The Inexpressibles gave a ball. They borrowed a seven–pounder from the Gunners, and wreathed it with laurels, and made the dancing–floor plate–glass, and provided a supper, the like of which had never been eaten before, and set two sentries at the door of the room to hold the trays of programme–cards. My friend, Private Mulvaney, was one of the sentries, because he was the tallest man in the regiment. When the dance was fairly started the sentries were released, and Private Mulvaney went to curry favour with the Mess Sergeant in charge of the supper. Whether the Mess Sergeant gave or Mulvaney took, I cannot say. All that I am certain of is that, at supper–time, I found Mulvaney with Private Ortheris, two–thirds of a ham, a loaf of bread, half a pate–de–foie–gras, and two magnums of champagne, sitting on the roof of my carriage. As I came up I heard him saying—
‘Praise be a danst doesnât come as often as Ordâly–room, or, by this an’ that, Orthâris, me son, I wud be the dishgrace av the rigâmint instid av the brightest jool in uts crown.’

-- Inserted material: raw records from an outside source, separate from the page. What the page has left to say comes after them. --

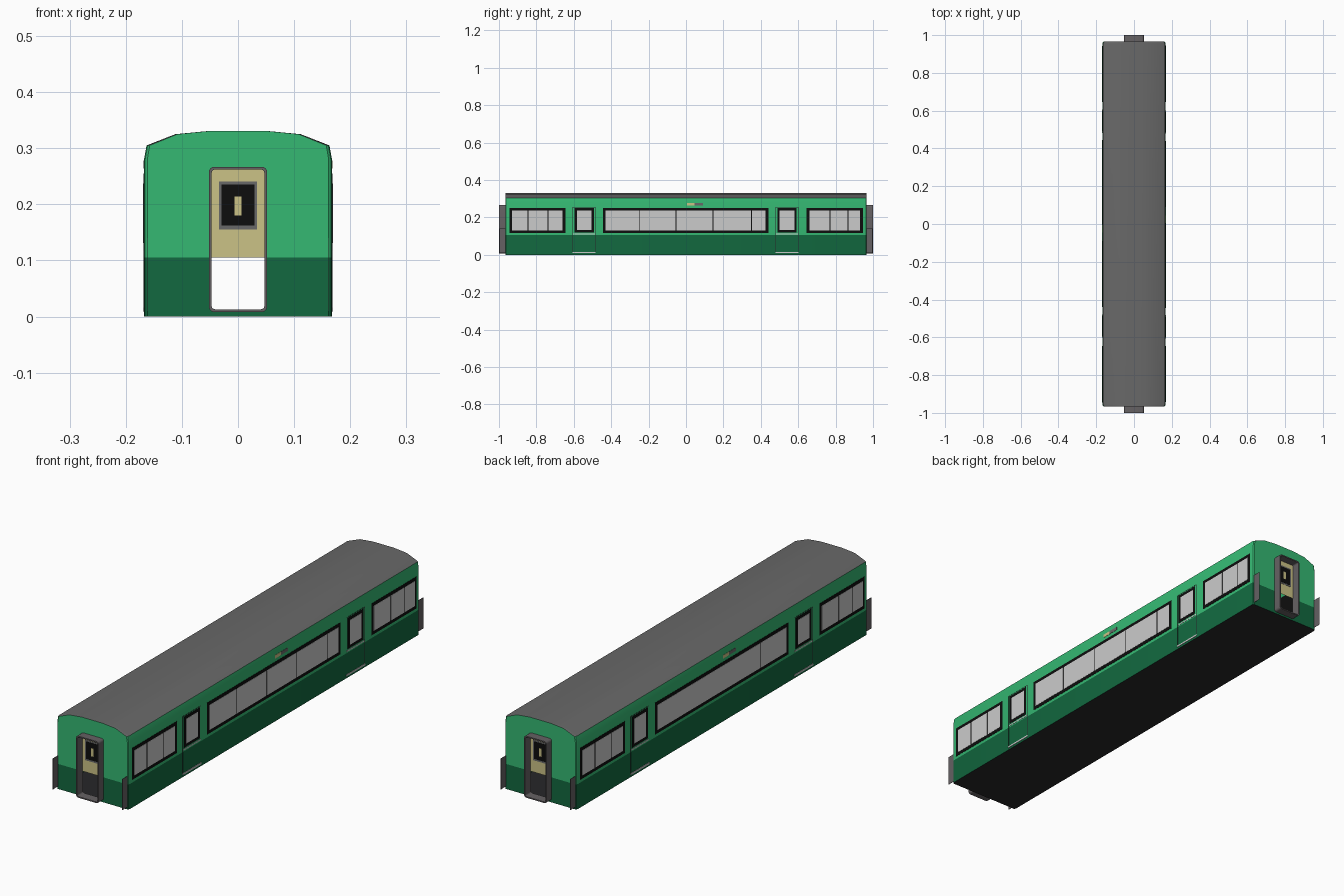
import bpy, bmesh, math
from mathutils import Vector

if "Cube" in bpy.data.objects:
    bpy.data.objects.remove(bpy.data.objects["Cube"])


def material(name, r, g, b):
    m = bpy.data.materials.new(name)
    m.diffuse_color = (r, g, b, 1)
    m.use_nodes = True
    m.node_tree.nodes["Principled BSDF"].inputs["Base Color"].default_value = m.diffuse_color
    return m


LIGHT = material("light_green", 0.035, 0.48, 0.17)
DARK = material("dark_green", 0.006, 0.14, 0.05)
ROOF = material("roof_grey", 0.14, 0.14, 0.14)
UNDER = material("underside_black", 0.02, 0.02, 0.022)
BLACK = material("frame_black", 0.004, 0.004, 0.004)
GLASS = material("window_grey", 0.6, 0.6, 0.6)
BEIGE = material("door_beige", 0.6, 0.54, 0.24)
GANGWAY = material("gangway_grey", 0.13, 0.12, 0.125)

HW, END, TOP = 0.1675, 0.965, 0.331   # half width, half length, height
WAIST = 0.105                         # height of the colour split


def finish(name, bm, mats, smooth=False):
    me = bpy.data.meshes.new(name)
    bm.to_mesh(me)
    bm.free()
    for m in mats:
        me.materials.append(m)
    ob = bpy.data.objects.new(name, me)
    bpy.context.collection.objects.link(ob)
    if smooth:
        bpy.ops.object.select_all(action='DESELECT')
        ob.select_set(True)
        bpy.context.view_layer.objects.active = ob
        bpy.ops.object.shade_smooth_by_angle(angle=math.radians(30))
    return ob


def box(bm, lo, hi, mat=0):
    """Axis-aligned box between two corners."""
    lo, hi = [min(a, b) for a, b in zip(lo, hi)], [max(a, b) for a, b in zip(lo, hi)]
    verts = bmesh.ops.create_cube(bm, size=1)["verts"]
    for v in verts:
        v.co = Vector([(a + b) / 2 + c * (b - a) for a, b, c in zip(lo, hi, v.co)])
    for f in {f for v in verts for f in v.link_faces}:
        f.material_index = mat


# Body shell: roof profile lofted along y, with eased end corners
half = [(HW, 0), (HW, 0.28), (0.163, 0.305), (0.112, 0.325), (0.05, TOP)]
profile = half + [(-x, z) for x, z in reversed(half)]
bm = bmesh.new()
rings = []
for y, s in ((-END, 0.965), (-END + 0.003, 0.988), (-END + 0.01, 1),
             (END - 0.01, 1), (END - 0.003, 0.988), (END, 0.965)):
    rings.append([bm.verts.new((x * s, y, z)) for x, z in profile])
n = len(profile)
for a, b in zip(rings, rings[1:]):
    for i in range(n):
        bm.faces.new((a[i], a[(i + 1) % n], b[(i + 1) % n], b[i]))
bm.faces.new(rings[0])
bm.faces.new(rings[-1])
bmesh.ops.recalc_face_normals(bm, faces=bm.faces)

# Cut the waist line everywhere and the doorway outline in the end walls
DOOR_X, DOOR_LOW, DOOR_HIGH = 0.047, 0.012, 0.262


def is_end(f):
    return abs(f.normal.y) > 0.99


def cut(co, no, ends_only):
    faces = [f for f in bm.faces if is_end(f) or not ends_only]
    geom = faces + list({e for f in faces for e in f.edges}) + list({v for f in faces for v in f.verts})
    bmesh.ops.bisect_plane(bm, geom=geom, plane_co=co, plane_no=no, dist=1e-6)
    bm.normal_update()


cut((0, 0, WAIST), (0, 0, 1), False)
for x in (-DOOR_X, DOOR_X):
    cut((x, 0, 0), (1, 0, 0), True)
for z in (DOOR_LOW, DOOR_HIGH):
    cut((0, 0, z), (0, 0, 1), True)

# Colour by direction and height; the lower doorway is open
opening = []
for f in bm.faces:
    c = f.calc_center_median()
    if f.normal.z > 0.3:
        f.material_index = 2
    elif f.normal.z < -0.5:
        f.material_index = 3
    elif is_end(f) and abs(c.x) < DOOR_X and DOOR_LOW < c.z < DOOR_HIGH:
        f.material_index = 4
        if c.z < WAIST:
            opening.append(f)
    else:
        f.material_index = 1 if c.z < WAIST else 0
bmesh.ops.delete(bm, geom=opening, context='FACES')
finish("carriage_body", bm, [LIGHT, DARK, ROOF, UNDER, BEIGE], smooth=True)


# Side details: the second side is the first turned half round
def side_plate(bm, s, y0, y1, z0, z1, out, mat=0):
    box(bm, (s * (HW - 0.002), s * y0, z0), (s * (HW + out), s * y1, z1), mat)


def side_window(name, s, y0, y1, z0, z1, mullions=(), rim=0.014, bar=0.005):
    bm = bmesh.new()
    side_plate(bm, s, y0, y1, z0, z1, 0.001)
    edges = [y0 + rim - bar / 2] + list(mullions) + [y1 - rim + bar / 2]
    for a, b in zip(edges, edges[1:]):
        side_plate(bm, s, a + bar / 2, b - bar / 2, z0 + rim, z1 - rim, 0.0018, 1)
    finish(name, bm, [BLACK, GLASS])


for s, side in ((1, "right"), (-1, "left")):
    side_window(side + "_window_a", s, -0.943, -0.645, 0.117, 0.25, (-0.845, -0.738))
    bars = (-0.25, -0.053, 0.145, 0.35) if s > 0 else (0.25,)
    side_window(side + "_window_long", s, -0.445, 0.44, 0.117, 0.25, bars)
    side_window(side + "_window_b", s, 0.645, 0.945, 0.117, 0.25, (0.77, 0.865))
    for i, yc in enumerate((-0.545, 0.54)):
        side_window(f"{side}_door_window_{i}", s, yc - 0.052, yc + 0.052, 0.12, 0.25, rim=0.013)
        # door gaps, light sill and light strip under the window
        bm = bmesh.new()
        for e in (-0.06, 0.06):
            side_plate(bm, s, yc + e - 0.001, yc + e + 0.001, 0.016, 0.255, 0.0005, 0)
        side_plate(bm, s, yc - 0.06, yc + 0.06, 0.253, 0.255, 0.0005, 0)
        side_plate(bm, s, yc - 0.058, yc + 0.058, 0.11, 0.115, 0.001, 1)
        side_plate(bm, s, yc - 0.062, yc + 0.062, 0.009, 0.016, 0.002, 1)
        finish(f"{side}_door_trim_{i}", bm, [UNDER, GLASS])
    # plain plate above the long window
    bm = bmesh.new()
    side_plate(bm, s, 0.005, 0.045, 0.264, 0.278, 0.001, 0)
    side_plate(bm, s, 0.045, 0.09, 0.264, 0.278, 0.001, 1)
    finish(side + "_side_plate", bm, [BEIGE, ROOF])


# End details
def rounded_rect(hx, z0, z1, r, steps=4):
    pts = []
    for cx, cz, a0 in ((hx - r, z1 - r, 0), (-hx + r, z1 - r, 90),
                       (-hx + r, z0 + r, 180), (hx - r, z0 + r, 270)):
        for k in range(steps + 1):
            a = math.radians(a0 + 90 * k / steps)
            pts.append((cx + r * math.cos(a), cz + r * math.sin(a)))
    return pts


for s, end in ((-1, "front"), (1, "back")):
    # gangway: rounded rectangular tube around the doorway
    bm = bmesh.new()
    outer = rounded_rect(0.052, 0.008, 0.267, 0.01)
    inner = rounded_rect(0.047, 0.013, 0.262, 0.006)
    loops = [[bm.verts.new((x, s * y, z)) for x, z in pts]
             for pts, y in ((outer, END - 0.004), (outer, 1.0), (inner, 1.0), (inner, END - 0.004))]
    m = len(outer)
    for a, b in zip(loops, loops[1:] + loops[:1]):
        for i in range(m):
            bm.faces.new((a[i], a[(i + 1) % m], b[(i + 1) % m], b[i]))
    bmesh.ops.recalc_face_normals(bm, faces=bm.faces)
    finish(end + "_gangway", bm, [GANGWAY], smooth=True)

    # end door window
    bm = bmesh.new()
    for hx, z0, z1, out, mat in ((0.034, 0.155, 0.241, 0.001, 0),
                                 (0.029, 0.162, 0.235, 0.002, 1),
                                 (0.006, 0.18, 0.214, 0.003, 2)):
        box(bm, (-hx, s * (END - 0.002), z0), (hx, s * (END + out), z1), mat)
    finish(end + "_door_window", bm, [ROOF, BLACK, BEIGE])

    # thin corner flaps
    bm = bmesh.new()
    for x in (-0.1615, 0.1615):
        box(bm, (x - 0.0005, s * (END - 0.003), 0.01), (x + 0.0005, s * 0.998, 0.14))
    finish(end + "_corner_flaps", bm, [GANGWAY])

‘Hand the Colonelâs pet noosance,’ said Ortheris. ‘But wot makes you curse your rations? This ‘ere fizzy stuffâs good enough.’